[Start of Attachment]

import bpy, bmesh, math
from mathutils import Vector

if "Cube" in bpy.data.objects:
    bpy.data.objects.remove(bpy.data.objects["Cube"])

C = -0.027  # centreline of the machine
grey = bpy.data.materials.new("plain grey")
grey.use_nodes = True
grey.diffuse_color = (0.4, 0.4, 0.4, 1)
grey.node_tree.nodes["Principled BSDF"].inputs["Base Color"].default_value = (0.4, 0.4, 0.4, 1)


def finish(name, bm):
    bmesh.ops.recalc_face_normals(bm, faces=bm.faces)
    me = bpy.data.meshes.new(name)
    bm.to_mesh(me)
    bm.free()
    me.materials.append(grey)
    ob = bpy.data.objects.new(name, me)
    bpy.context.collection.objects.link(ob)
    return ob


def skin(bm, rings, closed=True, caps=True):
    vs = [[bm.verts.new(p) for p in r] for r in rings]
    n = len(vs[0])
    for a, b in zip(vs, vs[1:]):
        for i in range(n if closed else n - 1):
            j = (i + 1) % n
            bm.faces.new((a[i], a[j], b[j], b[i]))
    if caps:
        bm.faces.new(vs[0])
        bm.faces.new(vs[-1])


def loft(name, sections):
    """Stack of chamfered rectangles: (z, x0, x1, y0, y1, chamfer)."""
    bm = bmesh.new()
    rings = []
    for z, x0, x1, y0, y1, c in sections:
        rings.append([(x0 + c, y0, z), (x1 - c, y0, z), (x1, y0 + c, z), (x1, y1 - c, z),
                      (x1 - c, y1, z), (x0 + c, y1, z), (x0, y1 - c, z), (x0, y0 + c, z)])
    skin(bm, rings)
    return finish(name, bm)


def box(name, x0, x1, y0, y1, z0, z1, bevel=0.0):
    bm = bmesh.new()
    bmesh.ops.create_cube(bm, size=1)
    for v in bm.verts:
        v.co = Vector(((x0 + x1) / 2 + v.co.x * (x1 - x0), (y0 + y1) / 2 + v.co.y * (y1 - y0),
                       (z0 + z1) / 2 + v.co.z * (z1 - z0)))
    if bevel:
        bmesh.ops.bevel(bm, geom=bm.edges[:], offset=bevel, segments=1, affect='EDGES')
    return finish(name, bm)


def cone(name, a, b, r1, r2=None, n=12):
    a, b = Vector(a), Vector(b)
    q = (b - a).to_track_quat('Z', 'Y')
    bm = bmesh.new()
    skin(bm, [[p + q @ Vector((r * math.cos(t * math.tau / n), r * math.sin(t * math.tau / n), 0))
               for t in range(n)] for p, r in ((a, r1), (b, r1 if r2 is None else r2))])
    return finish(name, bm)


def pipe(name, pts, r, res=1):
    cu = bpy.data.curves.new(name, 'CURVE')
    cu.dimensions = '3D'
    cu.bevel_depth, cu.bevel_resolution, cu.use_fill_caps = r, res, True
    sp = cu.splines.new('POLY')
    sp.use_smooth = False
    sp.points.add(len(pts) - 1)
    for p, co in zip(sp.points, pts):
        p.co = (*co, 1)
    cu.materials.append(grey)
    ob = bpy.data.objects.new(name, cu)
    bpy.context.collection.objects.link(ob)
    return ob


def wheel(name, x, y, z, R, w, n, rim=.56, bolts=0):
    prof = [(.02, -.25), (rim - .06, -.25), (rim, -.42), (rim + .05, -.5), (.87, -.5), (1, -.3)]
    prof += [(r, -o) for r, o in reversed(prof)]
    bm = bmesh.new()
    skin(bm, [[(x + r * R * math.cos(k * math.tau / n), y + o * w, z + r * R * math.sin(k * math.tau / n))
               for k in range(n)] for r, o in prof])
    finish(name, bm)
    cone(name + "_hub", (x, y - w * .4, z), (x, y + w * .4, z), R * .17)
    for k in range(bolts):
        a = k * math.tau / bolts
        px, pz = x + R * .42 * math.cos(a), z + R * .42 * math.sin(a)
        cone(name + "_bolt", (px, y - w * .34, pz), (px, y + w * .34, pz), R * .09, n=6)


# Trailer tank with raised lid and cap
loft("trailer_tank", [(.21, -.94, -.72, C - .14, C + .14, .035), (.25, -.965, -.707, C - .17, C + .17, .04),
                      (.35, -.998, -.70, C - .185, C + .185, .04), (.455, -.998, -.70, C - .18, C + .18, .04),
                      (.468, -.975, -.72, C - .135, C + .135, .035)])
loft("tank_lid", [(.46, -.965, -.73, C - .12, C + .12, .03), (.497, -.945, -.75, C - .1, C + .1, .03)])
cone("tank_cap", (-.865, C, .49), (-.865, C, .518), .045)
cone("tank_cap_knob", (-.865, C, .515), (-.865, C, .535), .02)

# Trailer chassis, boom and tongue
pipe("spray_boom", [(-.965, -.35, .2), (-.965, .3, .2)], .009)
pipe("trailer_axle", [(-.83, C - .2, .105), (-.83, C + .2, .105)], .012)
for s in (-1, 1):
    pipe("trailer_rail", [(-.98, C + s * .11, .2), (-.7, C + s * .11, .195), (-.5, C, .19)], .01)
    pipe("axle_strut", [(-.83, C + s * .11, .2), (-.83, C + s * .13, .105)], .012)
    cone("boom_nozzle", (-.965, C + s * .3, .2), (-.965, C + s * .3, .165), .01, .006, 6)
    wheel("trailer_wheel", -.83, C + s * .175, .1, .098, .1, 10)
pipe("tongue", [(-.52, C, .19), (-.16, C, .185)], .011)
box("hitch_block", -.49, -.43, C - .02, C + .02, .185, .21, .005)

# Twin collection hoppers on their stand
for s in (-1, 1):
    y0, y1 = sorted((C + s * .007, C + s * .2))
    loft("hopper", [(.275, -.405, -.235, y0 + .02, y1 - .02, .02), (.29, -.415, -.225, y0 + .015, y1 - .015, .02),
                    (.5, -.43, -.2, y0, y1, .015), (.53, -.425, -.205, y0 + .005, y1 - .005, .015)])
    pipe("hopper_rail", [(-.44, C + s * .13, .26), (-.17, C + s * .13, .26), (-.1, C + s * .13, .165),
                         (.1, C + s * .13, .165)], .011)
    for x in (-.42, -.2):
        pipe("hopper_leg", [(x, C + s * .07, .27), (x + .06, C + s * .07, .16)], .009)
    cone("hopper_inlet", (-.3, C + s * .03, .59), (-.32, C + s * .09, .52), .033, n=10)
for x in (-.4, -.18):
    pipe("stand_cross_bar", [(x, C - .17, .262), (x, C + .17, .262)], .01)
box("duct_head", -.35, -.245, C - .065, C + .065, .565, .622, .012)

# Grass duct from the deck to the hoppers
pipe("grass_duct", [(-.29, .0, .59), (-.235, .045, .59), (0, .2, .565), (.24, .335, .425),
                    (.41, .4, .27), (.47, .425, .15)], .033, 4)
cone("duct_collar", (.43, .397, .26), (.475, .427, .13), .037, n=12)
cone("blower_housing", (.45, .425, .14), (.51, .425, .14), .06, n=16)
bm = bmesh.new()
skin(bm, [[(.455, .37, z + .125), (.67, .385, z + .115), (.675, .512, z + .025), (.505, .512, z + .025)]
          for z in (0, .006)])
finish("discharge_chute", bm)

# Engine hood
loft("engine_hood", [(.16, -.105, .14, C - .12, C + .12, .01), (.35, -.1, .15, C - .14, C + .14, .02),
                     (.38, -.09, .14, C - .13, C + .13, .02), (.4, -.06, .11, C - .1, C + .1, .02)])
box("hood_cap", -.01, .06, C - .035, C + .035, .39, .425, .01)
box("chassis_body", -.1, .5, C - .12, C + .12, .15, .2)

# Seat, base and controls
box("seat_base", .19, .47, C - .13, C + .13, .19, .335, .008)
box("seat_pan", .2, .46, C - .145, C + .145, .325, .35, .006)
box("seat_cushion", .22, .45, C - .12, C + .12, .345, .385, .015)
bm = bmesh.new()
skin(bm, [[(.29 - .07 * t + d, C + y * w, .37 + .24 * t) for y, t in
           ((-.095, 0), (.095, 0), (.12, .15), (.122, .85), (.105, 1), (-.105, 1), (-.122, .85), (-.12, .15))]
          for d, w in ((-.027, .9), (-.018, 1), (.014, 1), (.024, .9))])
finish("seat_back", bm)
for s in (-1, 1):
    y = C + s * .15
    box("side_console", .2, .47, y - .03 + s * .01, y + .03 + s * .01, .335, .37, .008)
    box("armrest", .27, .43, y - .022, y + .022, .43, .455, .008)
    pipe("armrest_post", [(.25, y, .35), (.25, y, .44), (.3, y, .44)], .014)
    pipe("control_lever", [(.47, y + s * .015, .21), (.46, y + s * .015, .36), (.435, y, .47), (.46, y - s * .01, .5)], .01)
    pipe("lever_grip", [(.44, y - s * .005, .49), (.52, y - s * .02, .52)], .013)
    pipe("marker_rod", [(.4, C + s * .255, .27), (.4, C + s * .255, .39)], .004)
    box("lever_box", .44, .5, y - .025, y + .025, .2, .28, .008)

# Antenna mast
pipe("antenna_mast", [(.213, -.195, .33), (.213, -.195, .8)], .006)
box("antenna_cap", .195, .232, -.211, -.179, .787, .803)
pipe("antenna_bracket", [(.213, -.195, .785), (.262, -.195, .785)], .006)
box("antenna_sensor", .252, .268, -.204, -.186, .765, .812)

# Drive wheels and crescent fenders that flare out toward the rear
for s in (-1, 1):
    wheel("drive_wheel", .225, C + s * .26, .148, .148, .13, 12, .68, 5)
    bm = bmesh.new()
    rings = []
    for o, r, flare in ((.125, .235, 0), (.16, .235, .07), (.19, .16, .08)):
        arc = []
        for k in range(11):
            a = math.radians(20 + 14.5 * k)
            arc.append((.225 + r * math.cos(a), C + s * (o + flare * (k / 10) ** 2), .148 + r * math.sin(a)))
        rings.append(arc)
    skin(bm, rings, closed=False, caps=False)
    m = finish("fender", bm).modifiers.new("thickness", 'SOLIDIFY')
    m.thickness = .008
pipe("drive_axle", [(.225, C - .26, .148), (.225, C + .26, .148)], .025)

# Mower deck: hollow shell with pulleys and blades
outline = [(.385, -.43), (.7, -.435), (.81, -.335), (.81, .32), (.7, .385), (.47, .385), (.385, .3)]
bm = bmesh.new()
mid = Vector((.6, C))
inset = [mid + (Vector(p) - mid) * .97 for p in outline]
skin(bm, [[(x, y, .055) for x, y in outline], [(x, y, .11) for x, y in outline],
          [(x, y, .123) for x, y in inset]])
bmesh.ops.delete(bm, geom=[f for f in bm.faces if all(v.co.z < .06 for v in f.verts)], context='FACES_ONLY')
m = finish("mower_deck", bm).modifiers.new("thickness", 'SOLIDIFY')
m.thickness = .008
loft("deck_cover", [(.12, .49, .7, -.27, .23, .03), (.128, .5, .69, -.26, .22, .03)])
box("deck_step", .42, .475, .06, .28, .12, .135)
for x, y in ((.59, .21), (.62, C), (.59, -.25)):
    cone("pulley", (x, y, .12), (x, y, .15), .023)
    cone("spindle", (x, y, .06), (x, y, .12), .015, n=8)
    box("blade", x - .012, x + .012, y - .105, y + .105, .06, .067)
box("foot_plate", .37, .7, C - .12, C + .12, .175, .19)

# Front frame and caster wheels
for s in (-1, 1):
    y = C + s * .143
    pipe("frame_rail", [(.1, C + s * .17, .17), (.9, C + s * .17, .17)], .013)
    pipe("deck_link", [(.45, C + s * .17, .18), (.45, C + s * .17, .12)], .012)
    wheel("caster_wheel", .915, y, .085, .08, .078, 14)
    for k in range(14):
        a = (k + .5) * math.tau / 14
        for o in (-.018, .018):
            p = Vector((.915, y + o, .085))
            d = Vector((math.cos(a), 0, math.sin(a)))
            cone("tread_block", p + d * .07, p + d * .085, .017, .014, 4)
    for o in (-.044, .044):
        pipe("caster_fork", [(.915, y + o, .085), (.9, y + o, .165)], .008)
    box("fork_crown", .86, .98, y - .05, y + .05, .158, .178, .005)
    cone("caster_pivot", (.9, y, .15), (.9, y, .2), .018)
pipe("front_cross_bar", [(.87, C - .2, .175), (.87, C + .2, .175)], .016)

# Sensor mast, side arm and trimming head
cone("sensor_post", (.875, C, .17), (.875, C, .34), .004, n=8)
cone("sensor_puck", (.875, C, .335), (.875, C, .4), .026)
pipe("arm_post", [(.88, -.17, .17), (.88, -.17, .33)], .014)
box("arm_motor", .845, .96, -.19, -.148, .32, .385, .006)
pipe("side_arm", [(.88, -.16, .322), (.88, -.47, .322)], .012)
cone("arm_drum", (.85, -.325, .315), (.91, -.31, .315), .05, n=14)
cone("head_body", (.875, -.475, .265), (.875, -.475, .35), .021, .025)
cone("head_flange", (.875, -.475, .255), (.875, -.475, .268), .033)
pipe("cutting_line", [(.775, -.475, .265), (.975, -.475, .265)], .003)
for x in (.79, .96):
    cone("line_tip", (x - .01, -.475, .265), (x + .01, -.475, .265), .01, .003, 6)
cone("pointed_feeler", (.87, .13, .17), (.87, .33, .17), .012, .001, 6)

[End of Attachment]

● Exercise details
Nothing but an exact copy of the lines from the first one above through the line holding "for z, x0, x1, y0, y1, c" should be returned.

● Response box
import bpy, bmesh, math
from mathutils import Vector

if "Cube" in bpy.data.objects:
    bpy.data.objects.remove(bpy.data.objects["Cube"])

C = -0.027  # centreline of the machine
grey = bpy.data.materials.new("plain grey")
grey.use_nodes = True
grey.diffuse_color = (0.4, 0.4, 0.4, 1)
grey.node_tree.nodes["Principled BSDF"].inputs["Base Color"].default_value = (0.4, 0.4, 0.4, 1)


def finish(name, bm):
    bmesh.ops.recalc_face_normals(bm, faces=bm.faces)
    me = bpy.data.meshes.new(name)
    bm.to_mesh(me)
    bm.free()
    me.materials.append(grey)
    ob = bpy.data.objects.new(name, me)
    bpy.context.collection.objects.link(ob)
    return ob


def skin(bm, rings, closed=True, caps=True):
    vs = [[bm.verts.new(p) for p in r] for r in rings]
    n = len(vs[0])
    for a, b in zip(vs, vs[1:]):
        for i in range(n if closed else n - 1):
            j = (i + 1) % n
            bm.faces.new((a[i], a[j], b[j], b[i]))
    if caps:
        bm.faces.new(vs[0])
        bm.faces.new(vs[-1])


def loft(name, sections):
    """Stack of chamfered rectangles: (z, x0, x1, y0, y1, chamfer)."""
    bm = bmesh.new()
    rings = []
    for z, x0, x1, y0, y1, c in sections:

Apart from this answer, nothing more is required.